A blog on leaving Sinchi Warmi from Josh Paquette '16!


Today we left Sinchi Warmi. It was very emotional, and there were a
lot of sad faces. We took a group picture, and then left for a new
adventure. We biked 40km over steep and rocky roads. It was a little
warm, but the scenery was gorgeous – at times we could even see a
distant volcano wrapped in clouds. I also saw a line of ants carrying

When we got to the end of the biking, we all thought we had to hike to
a campsite and set up tents. But the leaders were joking, and we
actually had a surprise boat ride to an ecolodge that was really nice.
The group played guitar around the campfire and we napped on our porch
with a hammock. It was a fun and relaxing day!

A blog from Noah Zedeck '16, in Ecuador! 4/15/14

The people at Sinchi Warmi have put us to work! We have done some
challenging work, but it has been satisfying.

After our usual 7:45 breakfast, we climbed into the back of a truck to
go collect rocks at the beach for the path that we our building here.
After piling an enormous pile on the beach, we had to make a line and
throw the rocks to each other to get them up a hill. Once over the
hill, we again had to toss them down a line to get them to the road.
After that, we put them in the truck, brought them back, unloaded
them, and put them on the path. Not only was this tiring, but the
Amazon is extremely humid so we were drenched in sweat. Working with
the locals has been fun. Additionally, when we returned from our last
beach collection, we were greeted with a heap of fresh sandwiches made
with local breads and South America's traditional "queso fresco," or
fresh cheese. We also had the opportunity to try Inca Cola, a popular
South American soda that tastes like bubblegum.

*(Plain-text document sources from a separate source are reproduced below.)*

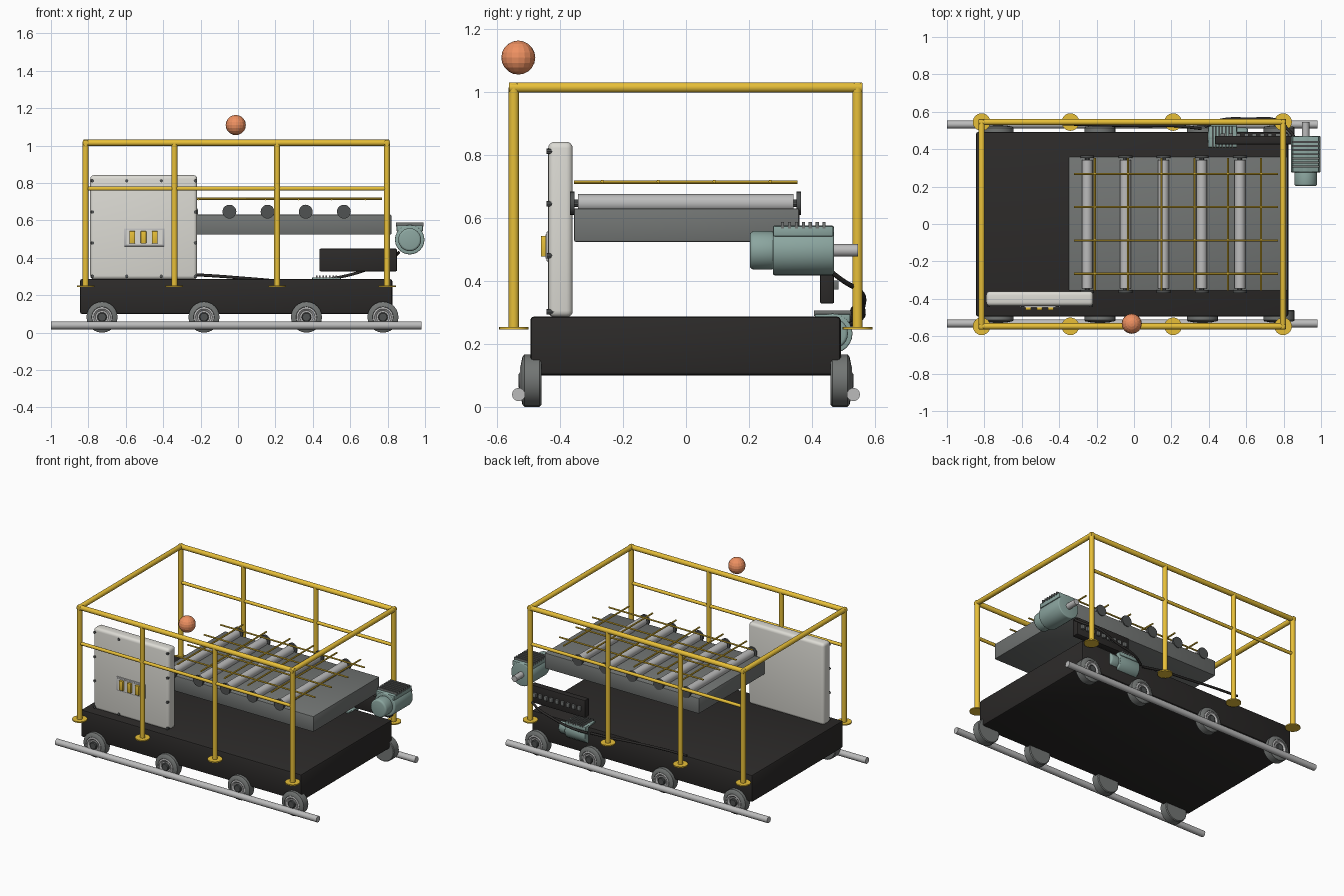
import bpy, bmesh, math
from mathutils import Matrix, Vector

if "Cube" in bpy.data.objects:
    bpy.data.objects.remove(bpy.data.objects["Cube"])

I = Matrix()


def mat(name, r, g, b):
    m = bpy.data.materials.new(name)
    m.diffuse_color = (r, g, b, 1)
    m.use_nodes = True
    m.node_tree.nodes["Principled BSDF"].inputs["Base Color"].default_value = m.diffuse_color
    return m


YELLOW = mat("safety_yellow", 0.80, 0.52, 0.04)
BLACK = mat("chassis_black", 0.025, 0.023, 0.022)
WHITE = mat("cabinet_white", 0.72, 0.71, 0.66)
TEAL = mat("motor_teal", 0.26, 0.38, 0.35)
DARK = mat("dark_steel", 0.08, 0.085, 0.085)
DECK = mat("deck_grey", 0.17, 0.18, 0.175)
STEEL = mat("light_steel", 0.5, 0.5, 0.5)
ORANGE = mat("marker_orange", 0.85, 0.28, 0.12)


def finish(name, bm, m, M=I, smooth=True):
    me = bpy.data.meshes.new(name)
    bmesh.ops.recalc_face_normals(bm, faces=bm.faces[:])
    bm.to_mesh(me)
    bm.free()
    me.transform(M)
    ob = bpy.data.objects.new(name, me)
    bpy.context.collection.objects.link(ob)
    if m:
        me.materials.append(m)
    if smooth:
        bpy.context.view_layer.objects.active = ob
        ob.select_set(True)
        bpy.ops.object.shade_smooth_by_angle(angle=math.radians(35))
        ob.select_set(False)
    return ob


def box(name, lo, hi, m, bevel=0.0, M=I, seg=2):
    lo, hi = Vector(lo), Vector(hi)
    bm = bmesh.new()
    bmesh.ops.create_cube(bm, size=1, matrix=Matrix.Translation((lo + hi) / 2) @ Matrix.Diagonal((*(hi - lo), 1)))
    if bevel:
        bmesh.ops.bevel(bm, geom=bm.edges[:], offset=bevel, segments=seg, profile=0.5, affect='EDGES')
    return finish(name, bm, m, M)


def rod(name, a, b, r, m, n=16, bevel=0.0, M=I):
    a, b = Vector(a), Vector(b)
    d = b - a
    bm = bmesh.new()
    T = Matrix.Translation((a + b) / 2) @ d.to_track_quat('Z', 'Y').to_matrix().to_4x4()
    bmesh.ops.create_cone(bm, cap_ends=True, segments=n, radius1=r, radius2=r, depth=d.length, matrix=T)
    if bevel:
        rim = [e for e in bm.edges if any(len(f.verts) > 4 for f in e.link_faces)]
        bmesh.ops.bevel(bm, geom=rim, offset=bevel, segments=3, profile=0.5, affect='EDGES')
    return finish(name, bm, m, M)


def lathe_y(name, profile, loc, side, m, n=24):
    bm = bmesh.new()
    vs = [bm.verts.new((r, y * side, 0)) for r, y in profile]
    es = [bm.edges.new(p) for p in zip(vs, vs[1:])]
    bmesh.ops.spin(bm, geom=vs + es, cent=(0, 0, 0), axis=(0, 1, 0), angle=math.tau, steps=n)
    bmesh.ops.remove_doubles(bm, verts=bm.verts[:], dist=1e-5)
    return finish(name, bm, m, Matrix.Translation(loc))


def cable(name, pts, r=0.008):
    cu = bpy.data.curves.new(name, 'CURVE')
    cu.dimensions = '3D'
    cu.bevel_depth, cu.bevel_resolution, cu.use_fill_caps = r, 2, True
    s = cu.splines.new('BEZIER')
    s.bezier_points.add(len(pts) - 1)
    for p, c in zip(s.bezier_points, pts):
        p.co = c
        p.handle_left_type = p.handle_right_type = 'AUTO'
    cu.materials.append(BLACK)
    bpy.context.collection.objects.link(bpy.data.objects.new(name, cu))


# chassis
box("chassis", (-0.845, -0.495, 0.10), (0.825, 0.492, 0.287), BLACK, 0.012)

# track rails and wheels
for s in (-1, 1):
    rod("track_rail", (-1, s * 0.532, 0.039), (0.98, s * 0.532, 0.039), 0.021, STEEL)
    for x in (-0.727, -0.182, 0.366, 0.775):
        c = (x, 0, 0.083)
        lathe_y("wheel_tyre", [(0, .46), (.078, .46), (.083, .465), (.083, .514), (.076, .52), (.056, .524), (.052, .515), (0, .515)], c, s, DECK)
        lathe_y("wheel_rim", [(.054, .505), (.054, .524), (.045, .527), (.035, .518), (0, .518)], c, s, STEEL)
        lathe_y("wheel_hub", [(.026, .505), (.026, .528), (.021, .532), (0, .532)], c, s, DARK, 16)

# guard railing
POSTS = (-0.815, -0.34, 0.209, 0.797)
for y in (-0.547, 0.545):
    for x in POSTS:
        rod("railing_post", (x, y, 0.25), (x, y, 1.015), 0.0165, YELLOW)
        rod("post_flange", (x, y, 0.245), (x, y, 0.253), 0.047, YELLOW, 24)
    rod("top_rail", (POSTS[0] - .014, y, 1.015), (POSTS[-1] + .014, y, 1.015), 0.0165, YELLOW, bevel=0.004)
    rod("middle_rail", (POSTS[0], y, 0.77), (POSTS[-1], y, 0.77), 0.011, YELLOW, 12)
for x in (POSTS[0], POSTS[-1]):
    rod("end_rail", (x, -0.563, 1.015), (x, 0.561, 1.015), 0.0165, YELLOW, bevel=0.004)

# control cabinet with bolts and switch panel
box("control_cabinet", (-0.79, -0.438, 0.285), (-0.218, -0.36, 0.842), WHITE, 0.02, seg=4)
BX, BZ = (-0.778, -0.595, -0.41, -0.228), (0.302, 0.48, 0.645, 0.812)
for i, x in enumerate(BX):
    for j, z in enumerate(BZ):
        if i in (0, 3) or j in (0, 3):
            rod("cabinet_bolt", (x, -0.443, z), (x, -0.42, z), 0.009, DARK, 8)
box("switch_panel", (-0.61, -0.444, 0.462), (-0.393, -0.43, 0.557), STEEL, 0.003)
box("switch_panel_face", (-0.6, -0.447, 0.471), (-0.403, -0.44, 0.548), WHITE)
for x in (-0.565, -0.505, -0.445):
    box("switch", (x - .015, -0.461, 0.477), (x + .015, -0.44, 0.543), YELLOW, 0.003)

# roller deck
box("roller_deck", (-0.35, -0.356, 0.524), (0.82, 0.36, 0.631), DECK, 0.006)
for i in range(5):
    x = -0.25 + i * 0.204
    rod("roller", (x, -0.344, 0.647), (x, 0.342, 0.647), 0.029, STEEL, 20)
    for a, b in ((-0.368, -0.354), (0.352, 0.366)):
        rod("roller_cap", (x, a, 0.647), (x, b, 0.647), 0.037, DARK, 20)
    rod("roller_axle", (x, -0.36, 0.647), (x, 0.36, 0.647), 0.012, DARK, 10)

# mesh screen above the rollers
for i in range(4):
    y = -0.266 + i * 0.178
    rod("screen_long_bar", (-0.32, y, 0.716), (0.77, y, 0.716), 0.0055, YELLOW, 8)
for i in range(6):
    x = -0.21 + i * 0.178
    rod("screen_cross_bar", (x, -0.356, 0.713), (x, 0.354, 0.713), 0.0055, YELLOW, 8)


# motors, built along +y with the shaft forward
def motor(name, M):
    rod(name + "_body", (0, -0.097, 0), (0, 0.097, 0), 0.079, TEAL, 24, 0.006, M)
    rod(name + "_end_cover", (0, -0.17, 0), (0, -0.09, 0), 0.061, TEAL, 24, 0.012, M)
    rod(name + "_shaft", (0, 0.09, 0), (0, 0.173, 0), 0.02, STEEL, 16, 0, M)
    box(name + "_top_plate", (-0.07, -0.095, 0.045), (0.07, 0.095, 0.077), TEAL, 0.003, M)
    for i in range(7):
        y = -0.066 + i * 0.022
        box(name + "_fin", (-0.073, y - .005, 0.07), (0.073, y + .005, 0.091), DECK, 0, M)


motor("drive_motor", Matrix.Translation((0.918, 0.373, 0.497)))
motor("small_motor", Matrix.Translation((0.473, 0.466, 0.233)) @ Matrix.Rotation(math.pi / 2, 4, 'Z') @ Matrix.Scale(0.8, 4))

# junction box with a row of sockets
box("junction_box", (0.435, 0.426, 0.328), (0.85, 0.471, 0.449), BLACK, 0.006)
for i in range(9):
    x = 0.475 + i * 0.042
    box("socket", (x - .012, 0.465, 0.373), (x + .012, 0.485, 0.402), DECK, 0.002)

# cables
cable("motor_cable", [(0.86, 0.46, 0.43), (0.83, 0.50, 0.40), (0.76, 0.555, 0.365), (0.62, 0.562, 0.315), (0.46, 0.555, 0.28), (0.38, 0.52, 0.26)])
cable("side_cable", [(0.36, 0.51, 0.26), (0.22, 0.525, 0.275), (0.05, 0.525, 0.29), (-0.2, 0.53, 0.308), (-0.38, 0.535, 0.315)])

# floating orange marker ball
bm = bmesh.new()
bmesh.ops.create_uvsphere(bm, u_segments=16, v_segments=10, radius=0.054)
finish("marker_ball", bm, ORANGE, Matrix.Translation((-0.012, -0.533, 1.11)), smooth=False)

After our work, we got
to relax and learned how to make traditional Kichuan bracelets with
some of the local women.

Our group has been great, as we all get along and make the most of
every situation. I am excited to spend a few more days here, and I
will be very sad to leave the people here that I have grown so close